Hospice Care Kenya was founded in 1991 to support the newly opened Nairobi Hospice. This was the first hospice in Kenya and represented the first step in making palliative care accessible to Kenyans.
Now, 28 years on, Nairobi Hospice is marking another major milestone. The team recently opened the doors to their new modern purpose-built hospice. With six treatment rooms and a large space in which to provide day-care peer-support sessions for patients and their families, the new hospice has the capacity to accept and treat many more patients.
The building has a large training room in which regular courses on palliative care will be held for health workers, to develop palliative care knowledge and skills within the health system. There is also a peaceful courtyard garden for patients.

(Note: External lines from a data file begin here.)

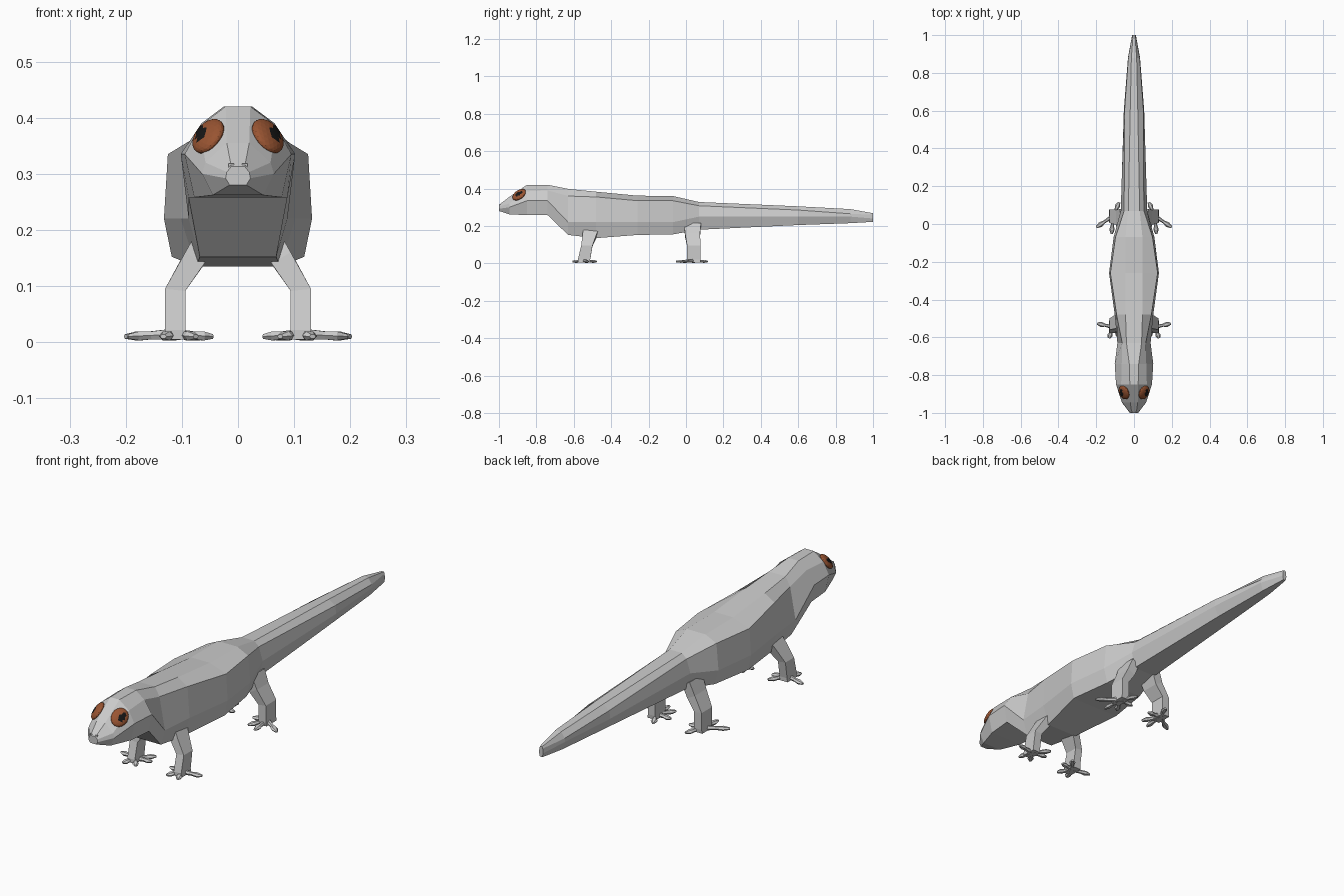
import bpy, bmesh, math
from mathutils import Vector, Matrix

if "Cube" in bpy.data.objects:
    bpy.data.objects.remove(bpy.data.objects["Cube"])


def material(name, rgb):
    m = bpy.data.materials.new(name)
    m.diffuse_color = (*rgb, 1)
    m.use_nodes = True
    m.node_tree.nodes["Principled BSDF"].inputs["Base Color"].default_value = m.diffuse_color
    return m


GREY = material("grey_skin", (0.6, 0.6, 0.6))
BROWN = material("brown_iris", (0.32, 0.09, 0.032))
BLACK = material("black_pupil", (0.008, 0.008, 0.008))


def finish(bm, name, mats=(GREY,)):
    bmesh.ops.recalc_face_normals(bm, faces=bm.faces)
    mesh = bpy.data.meshes.new(name)
    bm.to_mesh(mesh)
    bm.free()
    for m in mats:
        mesh.materials.append(m)
    ob = bpy.data.objects.new(name, mesh)
    bpy.context.collection.objects.link(ob)
    return ob


def loft(name, rings):
    """Skin a list of equal-length point rings and cap both ends."""
    bm = bmesh.new()
    vr = [[bm.verts.new(p) for p in r] for r in rings]
    n = len(vr[0])
    for a, b in zip(vr, vr[1:]):
        for i in range(n):
            j = (i + 1) % n
            bm.faces.new((a[i], a[j], b[j], b[i]))
    bm.faces.new(vr[0])
    bm.faces.new(vr[-1])
    return finish(bm, name)


# Head, trunk and tail: y, then (z, half width) for back, shoulder, flank, belly
SECTIONS = [
    (-1.00, .313, .012, .303, .020, .292, .022, .280, .015),
    (-.945, .355, .020, .320, .058, .300, .064, .262, .045),
    (-.85, .420, .022, .385, .068, .335, .095, .258, .078),
    (-.74, .420, .025, .390, .065, .335, .102, .258, .088),
    (-.63, .398, .040, .360, .062, .220, .088, .152, .068),
    (-.48, .383, .045, .355, .092, .220, .102, .135, .075),
    (-.26, .362, .045, .335, .125, .220, .132, .152, .118),
    (-.07, .360, .045, .335, .098, .220, .108, .155, .090),
    (.07, .328, .030, .308, .052, .250, .070, .180, .055),
    (.60, .305, .020, .285, .050, .250, .054, .205, .035),
    (.88, .290, .014, .265, .030, .250, .032, .215, .020),
    (1.00, .268, .005, .260, .008, .240, .010, .222, .006),
]
rings = []
for y, *s in SECTIONS:
    right = [(s[i + 1], y, s[i]) for i in range(0, 8, 2)]
    rings.append(right + [(-x, yy, z) for x, yy, z in reversed(right)])
loft("body", rings)


def leg(name, side, stations):
    """Four-sided leg; stations are x, y, z, half x, half y, tilt."""
    rs = []
    for x, y, z, hx, hy, tilt in stations:
        rs.append([(side * (x + sx * hx), y + sy * hy, z + sx * tilt)
                   for sx, sy in ((-1, -1), (1, -1), (1, 1), (-1, 1))])
    loft(name, rs)


def toe(name, side, start, end):
    """Flat toe with a narrow root and a wider rounded pad."""
    a, b = Vector((*start, .014)), Vector((*end, .010))
    d = b - a
    across = Vector((-d.y, d.x, 0)).normalized()
    rs = []
    for t, w, h in ((0, .011, .010), (.5, .008, .007), (.75, .014, .008), (1, .006, .004)):
        c = a + d * t
        ring = [c + across * w * u + Vector((0, 0, h * v))
                for u, v in ((-1, 0), (-.5, 1), (.5, 1), (1, 0), (.5, -1), (-.5, -1))]
        rs.append([(side * p.x, p.y, p.z) for p in ring])
    loft(name, rs)


FRONT_LEG = [(.062, -.505, .175, .018, .042, .010), (.077, -.515, .150, .017, .038, .010),
             (.112, -.530, .093, .018, .030, .002), (.112, -.545, .022, .018, .033, 0),
             (.112, -.545, .005, .020, .033, 0)]
HIND_LEG = [(.055, .035, .205, .018, .045, .010), (.077, .035, .150, .018, .040, .010),
            (.112, .042, .093, .018, .036, .002), (.112, .042, .022, .018, .036, 0),
            (.112, .042, .005, .020, .034, 0)]
FRONT_TOES = [(.195, -.527), (.133, -.605), (.075, -.600), (.045, -.530), (.060, -.480)]
HIND_TOES = [(.200, -.018), (.118, -.053), (.070, -.030), (.045, .040), (.078, .115)]

for side, label in ((1, "right"), (-1, "left")):
    for part, stations, tips in (("front", FRONT_LEG, FRONT_TOES), ("hind", HIND_LEG, HIND_TOES)):
        leg(f"{part}_leg_{label}", side, stations)
        foot = (.112, stations[-1][1])
        for i, tip in enumerate(tips):
            toe(f"{part}_toe_{label}_{i + 1}", side, foot, tip)

    # Eye: flattened ball lying on the sloping face, pupil chosen by distance
    along = Vector((.05, .82, .56)).normalized()
    normal = Vector((.62, -.47, .63))
    normal = (normal - along * normal.dot(along)).normalized()
    down = along.cross(normal).normalized()
    bm = bmesh.new()
    bmesh.ops.create_icosphere(bm, subdivisions=3, radius=1)
    for f in bm.faces:
        c = f.calc_center_median()
        if c.z > 0 and ((c.x - .05) / .5) ** 2 + ((c.y - .2) / .36) ** 2 < 1:
            f.material_index = 1
    for v in bm.verts:
        p = Vector((.053, -.892, .367)) + along * v.co.x * .041 + down * v.co.y * .034 + normal * v.co.z * .015
        v.co = (side * p.x, p.y, p.z)
    finish(bm, f"eye_{label}", (BROWN, BLACK))

    # Nostril bump
    bm = bmesh.new()
    bmesh.ops.create_cube(bm, size=1, matrix=Matrix.Translation((side * .012, -.988, .313))
                          @ Matrix.Diagonal((.010, .016, .010, 1)))
    finish(bm, f"nostril_{label}")

# Upper lip
bm = bmesh.new()
bmesh.ops.create_cube(bm, size=1, matrix=Matrix.Translation((0, -.991, .294))
                      @ Matrix.Diagonal((.036, .018, .008, 1)))
finish(bm, "upper_lip")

The hospice is sited next to the Kenyatta National Hospital. The central location makes it more easily accessible to patients and will help the team to build a good working relationship with the hospital. The hospice team is even working towards becoming financially self-supporting by letting out the first floor rooms of the hospice as offices for doctors.
HCK Trustee Dr Mike Hughes, reflects on his experience of working at Nairobi Hospice…
Now and then. Then was 27 years ago when I arrived in Kenya to work as a doctor at Nairobi Hospice for the next four years. Now is my return visit this year to see the new hospice having been a consultant in a hospice in the UK for the last 22 years and a Trustee for Hospice Care Kenya.
How did it feel returning? It felt like going home, visiting old friends and back to where part of my heart belongs.
What has changed? When I left in 1996 there were just four hospices and now there are over 70 hospice and palliative care centres.
There is an exciting and vibrant palliative care community throughout Kenya transforming end-of-life care for patients across the whole country in a way I could have only dreamed of.
What hasn’t changed? The desperate need for more care and resources; the inequality of health care; the passion and dedication of the hospice teams caring for patients; the shared humanity. The patients, their families and the individuals and communities helping to look after them remain an inspiration.
The development of palliative care in Kenya has come such a long way since Nairobi Hospice first opened it’s doors in 1990. There are now over 70 hospices and palliative care centres across Kenya; a remarkable achievement. However there remain many gaps which our work, with your support, continues to address.
Many hospices are small, poorly equipped and operate on very small budgets. We support Busia Hospice in western Kenya. The hospice operates out of a single room. It is run by a retired unsalaried nurse and her assistant, who take just a living allowance as their budget is so tight. They cover a huge catchment area yet they have no means of own transport and struggle to reach patients at home. They receive no government funds. There are many such hospice across Kenya.
By providing support where need is greatest we hope that more hospices across Kenya can transform and develop in the same way as Nairobi Hospice so that equal access to quality palliative care can be achieved across the country.